An ensemble of actors who are about to start rehearsing a play about the Moree race riots visit Endeavour Lane in Moree to get a feel of the lie of the land where a young Aboriginal 'Cheeky' McIntosh was shot and killed and two of his friends badly wounded during the infamous 1982 confrontation between whites and the local black population.

The leader/director/writer of the ensemble has a more intimate knowledge of the site. Back in 1982 he remembers playing cricket with his schoolmates using as a wicket a piece of the barricades the slain Aborigines were using just the week before.

While they mill around Endeavour Lane, an old man appears in the actors' midst, sits down and declares he is waiting for a bus (Endeavour Lane is a dead end) to take him to the murder trial of the three Whites charged with Cheeky's death. The old man is Daddy, a local Moree elder.

Is he out of his time? Is he trying to interfere with the ensemble's research, even the whole project? Is he what he is, and therefore they aren't what they are? They might learn which if any of them could understand what he is saying and however out-of-time he is doing there.

They do understand, though, that dabbling with the theatre is dabbling with illusion that can be more real than reality.

Still, they cannot understand why the Myall Creek Massacre of 1838 should keep cropping up in their 2016 lives when, for most of them, not a line of script has been written yet.

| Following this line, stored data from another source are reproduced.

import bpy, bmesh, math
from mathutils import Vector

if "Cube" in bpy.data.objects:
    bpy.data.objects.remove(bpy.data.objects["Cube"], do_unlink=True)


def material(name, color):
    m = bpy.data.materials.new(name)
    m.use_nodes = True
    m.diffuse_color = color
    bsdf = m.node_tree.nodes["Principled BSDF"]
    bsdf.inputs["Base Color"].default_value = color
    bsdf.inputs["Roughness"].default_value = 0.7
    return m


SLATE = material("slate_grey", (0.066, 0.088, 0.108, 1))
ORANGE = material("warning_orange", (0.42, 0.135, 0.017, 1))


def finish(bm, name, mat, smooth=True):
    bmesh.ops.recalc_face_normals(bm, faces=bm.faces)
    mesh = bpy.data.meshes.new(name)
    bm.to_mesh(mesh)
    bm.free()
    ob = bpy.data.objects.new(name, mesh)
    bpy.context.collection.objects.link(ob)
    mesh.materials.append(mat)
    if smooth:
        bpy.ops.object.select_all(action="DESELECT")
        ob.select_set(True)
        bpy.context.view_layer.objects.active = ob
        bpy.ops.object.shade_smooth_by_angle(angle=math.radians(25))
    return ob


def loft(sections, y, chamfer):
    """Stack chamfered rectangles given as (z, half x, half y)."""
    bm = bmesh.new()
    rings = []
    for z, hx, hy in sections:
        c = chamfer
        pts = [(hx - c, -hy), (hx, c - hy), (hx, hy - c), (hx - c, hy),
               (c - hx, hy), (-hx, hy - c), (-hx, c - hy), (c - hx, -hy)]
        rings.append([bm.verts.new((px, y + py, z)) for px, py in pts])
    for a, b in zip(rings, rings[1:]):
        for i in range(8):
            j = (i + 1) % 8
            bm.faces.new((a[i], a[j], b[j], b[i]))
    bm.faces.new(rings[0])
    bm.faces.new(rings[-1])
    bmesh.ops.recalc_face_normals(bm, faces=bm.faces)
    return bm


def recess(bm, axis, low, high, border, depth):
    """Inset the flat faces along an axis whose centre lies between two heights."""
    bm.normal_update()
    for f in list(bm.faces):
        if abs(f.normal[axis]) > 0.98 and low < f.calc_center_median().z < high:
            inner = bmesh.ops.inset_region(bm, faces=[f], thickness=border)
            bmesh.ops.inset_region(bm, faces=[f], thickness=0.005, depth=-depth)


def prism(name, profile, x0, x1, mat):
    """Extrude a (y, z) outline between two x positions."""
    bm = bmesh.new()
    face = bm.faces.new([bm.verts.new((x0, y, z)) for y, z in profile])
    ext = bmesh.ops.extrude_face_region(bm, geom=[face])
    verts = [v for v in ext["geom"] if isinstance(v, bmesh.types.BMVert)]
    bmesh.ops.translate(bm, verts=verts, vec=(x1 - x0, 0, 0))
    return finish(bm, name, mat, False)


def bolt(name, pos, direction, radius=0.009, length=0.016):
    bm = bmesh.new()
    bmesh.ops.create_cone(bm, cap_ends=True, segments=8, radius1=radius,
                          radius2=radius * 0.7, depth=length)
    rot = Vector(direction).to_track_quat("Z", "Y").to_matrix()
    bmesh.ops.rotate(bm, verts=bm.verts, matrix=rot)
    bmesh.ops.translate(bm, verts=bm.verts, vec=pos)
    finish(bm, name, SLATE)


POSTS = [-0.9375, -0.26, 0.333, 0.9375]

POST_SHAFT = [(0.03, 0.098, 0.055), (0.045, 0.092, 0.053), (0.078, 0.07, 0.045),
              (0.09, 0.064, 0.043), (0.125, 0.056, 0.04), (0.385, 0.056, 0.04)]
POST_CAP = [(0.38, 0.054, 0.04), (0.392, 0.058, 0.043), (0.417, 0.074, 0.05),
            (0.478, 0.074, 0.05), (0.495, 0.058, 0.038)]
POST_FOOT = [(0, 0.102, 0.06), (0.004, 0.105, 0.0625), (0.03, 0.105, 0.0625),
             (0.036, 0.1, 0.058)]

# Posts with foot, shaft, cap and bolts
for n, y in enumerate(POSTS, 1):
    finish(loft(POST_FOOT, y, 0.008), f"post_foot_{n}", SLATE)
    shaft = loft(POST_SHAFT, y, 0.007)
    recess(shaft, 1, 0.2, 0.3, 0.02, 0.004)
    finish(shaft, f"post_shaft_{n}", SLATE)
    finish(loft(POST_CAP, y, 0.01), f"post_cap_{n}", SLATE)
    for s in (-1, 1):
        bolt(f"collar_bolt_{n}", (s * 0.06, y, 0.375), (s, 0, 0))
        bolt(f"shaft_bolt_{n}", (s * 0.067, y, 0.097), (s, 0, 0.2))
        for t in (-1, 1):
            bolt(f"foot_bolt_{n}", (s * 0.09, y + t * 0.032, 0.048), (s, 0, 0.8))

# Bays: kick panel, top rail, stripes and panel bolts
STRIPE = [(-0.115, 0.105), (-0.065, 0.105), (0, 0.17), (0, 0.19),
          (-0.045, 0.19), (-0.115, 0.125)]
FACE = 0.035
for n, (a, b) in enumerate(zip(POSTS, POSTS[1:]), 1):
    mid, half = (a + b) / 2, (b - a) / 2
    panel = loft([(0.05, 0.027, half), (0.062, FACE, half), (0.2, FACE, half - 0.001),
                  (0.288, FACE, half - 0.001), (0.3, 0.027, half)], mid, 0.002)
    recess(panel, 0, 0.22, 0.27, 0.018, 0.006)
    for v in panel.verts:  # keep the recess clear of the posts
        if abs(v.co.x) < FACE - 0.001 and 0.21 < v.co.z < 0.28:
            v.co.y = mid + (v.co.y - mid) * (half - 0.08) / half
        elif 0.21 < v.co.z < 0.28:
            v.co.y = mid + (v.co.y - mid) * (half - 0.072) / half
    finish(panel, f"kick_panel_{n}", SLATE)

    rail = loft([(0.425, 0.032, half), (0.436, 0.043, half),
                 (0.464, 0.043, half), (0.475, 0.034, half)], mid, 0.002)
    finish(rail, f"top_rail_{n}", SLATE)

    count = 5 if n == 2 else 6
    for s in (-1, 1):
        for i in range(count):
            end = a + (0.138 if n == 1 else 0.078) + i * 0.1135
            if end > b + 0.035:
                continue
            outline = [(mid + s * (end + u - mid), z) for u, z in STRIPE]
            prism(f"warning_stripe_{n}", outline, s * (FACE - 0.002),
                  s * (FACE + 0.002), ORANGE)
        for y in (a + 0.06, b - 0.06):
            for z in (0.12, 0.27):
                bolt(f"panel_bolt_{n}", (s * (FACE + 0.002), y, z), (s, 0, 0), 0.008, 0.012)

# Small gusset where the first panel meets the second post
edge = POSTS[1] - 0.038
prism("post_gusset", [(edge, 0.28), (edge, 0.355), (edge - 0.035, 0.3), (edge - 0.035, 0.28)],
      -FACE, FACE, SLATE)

And which Daddy down the millennia are they dealing with here anyway?